[Saved data entries]
_ _ _ _ _ _ _

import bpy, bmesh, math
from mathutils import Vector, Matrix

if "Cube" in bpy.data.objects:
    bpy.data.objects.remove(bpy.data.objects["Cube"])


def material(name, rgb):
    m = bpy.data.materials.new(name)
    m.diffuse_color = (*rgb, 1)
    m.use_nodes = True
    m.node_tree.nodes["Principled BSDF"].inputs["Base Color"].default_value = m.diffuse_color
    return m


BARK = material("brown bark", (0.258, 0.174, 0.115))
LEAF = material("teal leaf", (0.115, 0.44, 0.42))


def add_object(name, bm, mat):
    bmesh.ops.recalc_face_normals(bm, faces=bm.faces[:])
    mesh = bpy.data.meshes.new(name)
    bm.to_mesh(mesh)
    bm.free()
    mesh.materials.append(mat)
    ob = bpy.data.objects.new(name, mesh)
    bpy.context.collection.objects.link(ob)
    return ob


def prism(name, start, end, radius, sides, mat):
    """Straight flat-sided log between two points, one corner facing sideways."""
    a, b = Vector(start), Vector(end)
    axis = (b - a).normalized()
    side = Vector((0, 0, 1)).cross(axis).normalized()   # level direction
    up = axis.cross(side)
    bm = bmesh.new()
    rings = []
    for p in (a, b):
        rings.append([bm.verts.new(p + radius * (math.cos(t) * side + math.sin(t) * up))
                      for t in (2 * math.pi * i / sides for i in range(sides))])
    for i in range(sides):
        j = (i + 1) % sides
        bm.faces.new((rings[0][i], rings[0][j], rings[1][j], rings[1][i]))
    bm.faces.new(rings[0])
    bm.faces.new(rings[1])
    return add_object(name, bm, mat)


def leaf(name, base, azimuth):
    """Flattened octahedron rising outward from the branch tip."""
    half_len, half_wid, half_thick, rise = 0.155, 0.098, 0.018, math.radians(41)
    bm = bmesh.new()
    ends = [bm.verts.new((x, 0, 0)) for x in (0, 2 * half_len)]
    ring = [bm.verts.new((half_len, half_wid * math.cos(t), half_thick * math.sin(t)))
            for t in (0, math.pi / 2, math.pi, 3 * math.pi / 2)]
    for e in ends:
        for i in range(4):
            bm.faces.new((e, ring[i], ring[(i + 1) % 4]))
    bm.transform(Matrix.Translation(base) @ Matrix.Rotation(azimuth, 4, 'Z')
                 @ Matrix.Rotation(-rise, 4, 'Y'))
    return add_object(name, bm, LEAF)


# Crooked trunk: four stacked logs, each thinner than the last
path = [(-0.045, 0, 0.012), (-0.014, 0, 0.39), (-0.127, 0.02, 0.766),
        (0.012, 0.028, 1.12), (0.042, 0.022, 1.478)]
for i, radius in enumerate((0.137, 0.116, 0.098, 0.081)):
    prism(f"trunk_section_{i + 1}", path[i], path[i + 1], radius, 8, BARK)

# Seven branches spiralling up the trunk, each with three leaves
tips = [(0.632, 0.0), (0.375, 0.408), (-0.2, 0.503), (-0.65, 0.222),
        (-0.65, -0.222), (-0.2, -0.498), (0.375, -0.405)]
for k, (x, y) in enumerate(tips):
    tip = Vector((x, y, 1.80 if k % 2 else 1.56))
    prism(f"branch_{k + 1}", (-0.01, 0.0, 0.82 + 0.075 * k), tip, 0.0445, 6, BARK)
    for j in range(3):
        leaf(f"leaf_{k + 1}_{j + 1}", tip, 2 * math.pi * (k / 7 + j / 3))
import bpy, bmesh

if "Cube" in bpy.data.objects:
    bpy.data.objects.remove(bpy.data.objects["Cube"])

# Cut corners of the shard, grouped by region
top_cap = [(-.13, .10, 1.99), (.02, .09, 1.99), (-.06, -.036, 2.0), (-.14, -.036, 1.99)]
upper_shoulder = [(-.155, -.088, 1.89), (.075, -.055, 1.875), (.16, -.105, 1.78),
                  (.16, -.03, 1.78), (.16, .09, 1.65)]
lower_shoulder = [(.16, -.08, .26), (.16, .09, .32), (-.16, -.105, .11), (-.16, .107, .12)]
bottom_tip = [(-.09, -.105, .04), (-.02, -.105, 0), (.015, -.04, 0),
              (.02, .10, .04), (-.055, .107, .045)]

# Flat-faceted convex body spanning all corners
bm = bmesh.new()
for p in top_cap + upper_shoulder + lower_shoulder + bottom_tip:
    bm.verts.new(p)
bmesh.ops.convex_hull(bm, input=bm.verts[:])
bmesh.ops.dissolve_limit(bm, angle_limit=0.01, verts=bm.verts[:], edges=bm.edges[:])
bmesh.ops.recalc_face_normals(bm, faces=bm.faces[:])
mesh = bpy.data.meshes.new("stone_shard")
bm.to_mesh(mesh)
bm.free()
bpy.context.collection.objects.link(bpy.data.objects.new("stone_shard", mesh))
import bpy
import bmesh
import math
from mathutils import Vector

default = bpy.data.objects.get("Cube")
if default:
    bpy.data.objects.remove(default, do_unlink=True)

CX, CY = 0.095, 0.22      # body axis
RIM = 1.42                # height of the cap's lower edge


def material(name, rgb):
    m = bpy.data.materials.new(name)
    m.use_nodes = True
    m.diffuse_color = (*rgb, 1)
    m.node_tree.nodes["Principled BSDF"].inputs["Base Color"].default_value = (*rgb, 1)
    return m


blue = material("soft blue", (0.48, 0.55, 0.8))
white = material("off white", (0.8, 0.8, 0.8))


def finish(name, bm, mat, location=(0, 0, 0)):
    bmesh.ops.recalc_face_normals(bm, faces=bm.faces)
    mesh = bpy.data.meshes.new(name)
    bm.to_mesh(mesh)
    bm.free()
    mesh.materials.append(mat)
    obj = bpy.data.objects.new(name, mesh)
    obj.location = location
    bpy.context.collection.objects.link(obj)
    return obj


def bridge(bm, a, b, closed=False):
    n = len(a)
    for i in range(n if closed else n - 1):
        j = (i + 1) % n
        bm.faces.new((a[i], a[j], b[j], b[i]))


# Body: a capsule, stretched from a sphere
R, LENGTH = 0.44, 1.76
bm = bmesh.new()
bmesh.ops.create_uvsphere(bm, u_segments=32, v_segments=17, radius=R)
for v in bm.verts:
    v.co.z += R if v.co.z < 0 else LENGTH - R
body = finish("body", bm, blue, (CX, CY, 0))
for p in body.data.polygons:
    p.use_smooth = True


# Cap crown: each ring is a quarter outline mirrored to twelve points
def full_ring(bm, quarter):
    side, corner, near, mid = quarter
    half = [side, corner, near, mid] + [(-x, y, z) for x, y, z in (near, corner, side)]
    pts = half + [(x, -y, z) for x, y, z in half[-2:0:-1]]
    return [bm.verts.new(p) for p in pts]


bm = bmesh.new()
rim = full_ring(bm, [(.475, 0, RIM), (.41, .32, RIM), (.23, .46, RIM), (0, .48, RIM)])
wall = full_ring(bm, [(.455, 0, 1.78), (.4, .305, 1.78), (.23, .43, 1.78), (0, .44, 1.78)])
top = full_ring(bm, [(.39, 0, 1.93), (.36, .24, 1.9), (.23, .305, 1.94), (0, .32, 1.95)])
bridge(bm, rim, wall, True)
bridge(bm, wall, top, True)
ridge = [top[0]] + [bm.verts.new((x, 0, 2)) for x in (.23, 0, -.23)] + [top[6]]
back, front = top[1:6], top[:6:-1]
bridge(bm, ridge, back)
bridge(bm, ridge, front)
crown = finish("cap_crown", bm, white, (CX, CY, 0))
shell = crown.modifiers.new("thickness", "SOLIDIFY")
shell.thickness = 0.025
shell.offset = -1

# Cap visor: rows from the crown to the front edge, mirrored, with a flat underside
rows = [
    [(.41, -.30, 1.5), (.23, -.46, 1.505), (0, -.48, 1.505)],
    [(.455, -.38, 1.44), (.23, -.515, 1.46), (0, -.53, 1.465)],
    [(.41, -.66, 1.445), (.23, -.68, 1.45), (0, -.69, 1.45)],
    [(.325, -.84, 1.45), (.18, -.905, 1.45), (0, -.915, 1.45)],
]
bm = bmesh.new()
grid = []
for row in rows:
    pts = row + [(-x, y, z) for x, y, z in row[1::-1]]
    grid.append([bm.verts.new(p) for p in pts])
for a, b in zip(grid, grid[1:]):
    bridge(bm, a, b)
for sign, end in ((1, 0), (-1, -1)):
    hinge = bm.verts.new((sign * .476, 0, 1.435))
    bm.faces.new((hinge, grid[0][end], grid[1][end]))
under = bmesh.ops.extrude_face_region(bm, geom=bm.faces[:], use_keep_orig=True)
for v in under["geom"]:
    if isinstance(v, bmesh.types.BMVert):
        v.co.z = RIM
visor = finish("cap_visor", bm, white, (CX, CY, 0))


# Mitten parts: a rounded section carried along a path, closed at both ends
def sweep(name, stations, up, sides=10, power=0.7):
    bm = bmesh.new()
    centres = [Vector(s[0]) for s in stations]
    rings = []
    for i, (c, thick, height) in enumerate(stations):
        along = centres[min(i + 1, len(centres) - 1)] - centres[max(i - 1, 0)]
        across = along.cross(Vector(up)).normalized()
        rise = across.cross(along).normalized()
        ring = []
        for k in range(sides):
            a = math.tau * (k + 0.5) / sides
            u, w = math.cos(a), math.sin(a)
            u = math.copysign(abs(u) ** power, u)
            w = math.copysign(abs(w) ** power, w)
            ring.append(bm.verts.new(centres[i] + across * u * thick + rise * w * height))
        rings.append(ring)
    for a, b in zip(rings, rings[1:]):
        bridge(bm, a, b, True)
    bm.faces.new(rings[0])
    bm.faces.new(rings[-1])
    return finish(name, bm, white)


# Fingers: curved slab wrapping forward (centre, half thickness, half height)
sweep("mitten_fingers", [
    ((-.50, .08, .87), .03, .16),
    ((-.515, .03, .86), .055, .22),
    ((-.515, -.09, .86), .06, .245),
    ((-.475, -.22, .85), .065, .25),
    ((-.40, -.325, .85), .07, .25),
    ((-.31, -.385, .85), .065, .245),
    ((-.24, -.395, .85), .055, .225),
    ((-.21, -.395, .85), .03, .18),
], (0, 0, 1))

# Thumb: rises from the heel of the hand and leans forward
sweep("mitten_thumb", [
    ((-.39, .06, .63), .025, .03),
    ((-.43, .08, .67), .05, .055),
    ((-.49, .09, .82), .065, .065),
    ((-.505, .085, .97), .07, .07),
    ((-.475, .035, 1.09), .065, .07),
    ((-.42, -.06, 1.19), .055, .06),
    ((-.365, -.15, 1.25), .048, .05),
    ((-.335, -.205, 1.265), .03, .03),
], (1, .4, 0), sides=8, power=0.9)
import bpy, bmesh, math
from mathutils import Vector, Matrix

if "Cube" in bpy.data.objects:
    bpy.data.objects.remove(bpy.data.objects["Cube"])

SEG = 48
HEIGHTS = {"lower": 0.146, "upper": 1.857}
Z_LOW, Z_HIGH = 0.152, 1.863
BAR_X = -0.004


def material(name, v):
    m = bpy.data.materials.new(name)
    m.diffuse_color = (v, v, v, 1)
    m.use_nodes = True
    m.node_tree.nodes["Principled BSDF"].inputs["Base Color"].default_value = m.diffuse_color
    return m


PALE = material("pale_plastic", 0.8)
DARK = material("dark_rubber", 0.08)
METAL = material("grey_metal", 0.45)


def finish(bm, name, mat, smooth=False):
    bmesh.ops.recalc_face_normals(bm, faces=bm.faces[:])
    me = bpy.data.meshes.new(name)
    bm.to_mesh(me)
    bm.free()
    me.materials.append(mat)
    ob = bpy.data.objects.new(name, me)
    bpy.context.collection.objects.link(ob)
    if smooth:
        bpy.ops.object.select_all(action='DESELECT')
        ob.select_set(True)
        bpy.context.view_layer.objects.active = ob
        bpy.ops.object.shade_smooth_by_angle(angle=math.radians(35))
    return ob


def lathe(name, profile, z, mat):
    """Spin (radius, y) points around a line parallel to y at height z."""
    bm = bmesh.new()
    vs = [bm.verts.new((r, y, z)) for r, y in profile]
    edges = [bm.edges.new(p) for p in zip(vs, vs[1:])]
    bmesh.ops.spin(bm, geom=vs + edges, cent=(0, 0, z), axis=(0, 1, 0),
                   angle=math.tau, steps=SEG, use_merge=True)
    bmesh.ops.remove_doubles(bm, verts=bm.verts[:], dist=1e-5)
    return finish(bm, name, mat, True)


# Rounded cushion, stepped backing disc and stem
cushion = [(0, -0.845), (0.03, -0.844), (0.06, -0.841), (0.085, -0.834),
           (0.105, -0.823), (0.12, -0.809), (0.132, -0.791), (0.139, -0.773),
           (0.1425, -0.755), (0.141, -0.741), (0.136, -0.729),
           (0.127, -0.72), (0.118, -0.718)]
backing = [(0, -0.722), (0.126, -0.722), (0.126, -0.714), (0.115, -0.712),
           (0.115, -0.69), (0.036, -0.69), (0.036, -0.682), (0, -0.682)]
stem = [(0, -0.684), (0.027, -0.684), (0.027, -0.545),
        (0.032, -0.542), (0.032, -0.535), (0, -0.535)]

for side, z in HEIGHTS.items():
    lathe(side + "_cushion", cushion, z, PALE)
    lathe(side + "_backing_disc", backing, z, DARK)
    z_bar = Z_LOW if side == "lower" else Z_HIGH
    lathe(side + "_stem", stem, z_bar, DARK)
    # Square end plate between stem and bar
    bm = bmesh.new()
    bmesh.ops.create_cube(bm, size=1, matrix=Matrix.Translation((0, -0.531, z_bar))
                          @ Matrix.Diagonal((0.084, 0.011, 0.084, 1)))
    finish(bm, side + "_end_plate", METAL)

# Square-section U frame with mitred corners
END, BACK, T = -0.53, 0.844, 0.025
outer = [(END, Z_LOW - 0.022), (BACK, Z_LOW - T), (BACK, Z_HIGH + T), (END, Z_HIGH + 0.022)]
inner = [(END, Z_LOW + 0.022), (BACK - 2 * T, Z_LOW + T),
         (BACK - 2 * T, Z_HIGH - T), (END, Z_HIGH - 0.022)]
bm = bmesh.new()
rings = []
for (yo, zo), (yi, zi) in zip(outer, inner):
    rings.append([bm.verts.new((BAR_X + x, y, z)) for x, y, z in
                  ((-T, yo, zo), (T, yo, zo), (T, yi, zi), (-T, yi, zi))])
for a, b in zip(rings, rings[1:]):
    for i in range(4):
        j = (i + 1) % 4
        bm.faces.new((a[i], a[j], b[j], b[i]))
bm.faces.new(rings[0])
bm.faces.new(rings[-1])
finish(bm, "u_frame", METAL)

_ _ _ _ _ _ _

WHAT IS REQUIRED = Say the number of lines in the entries that have the string "stations", and only that.

SOLUTION TO THIS PROBLEM = 3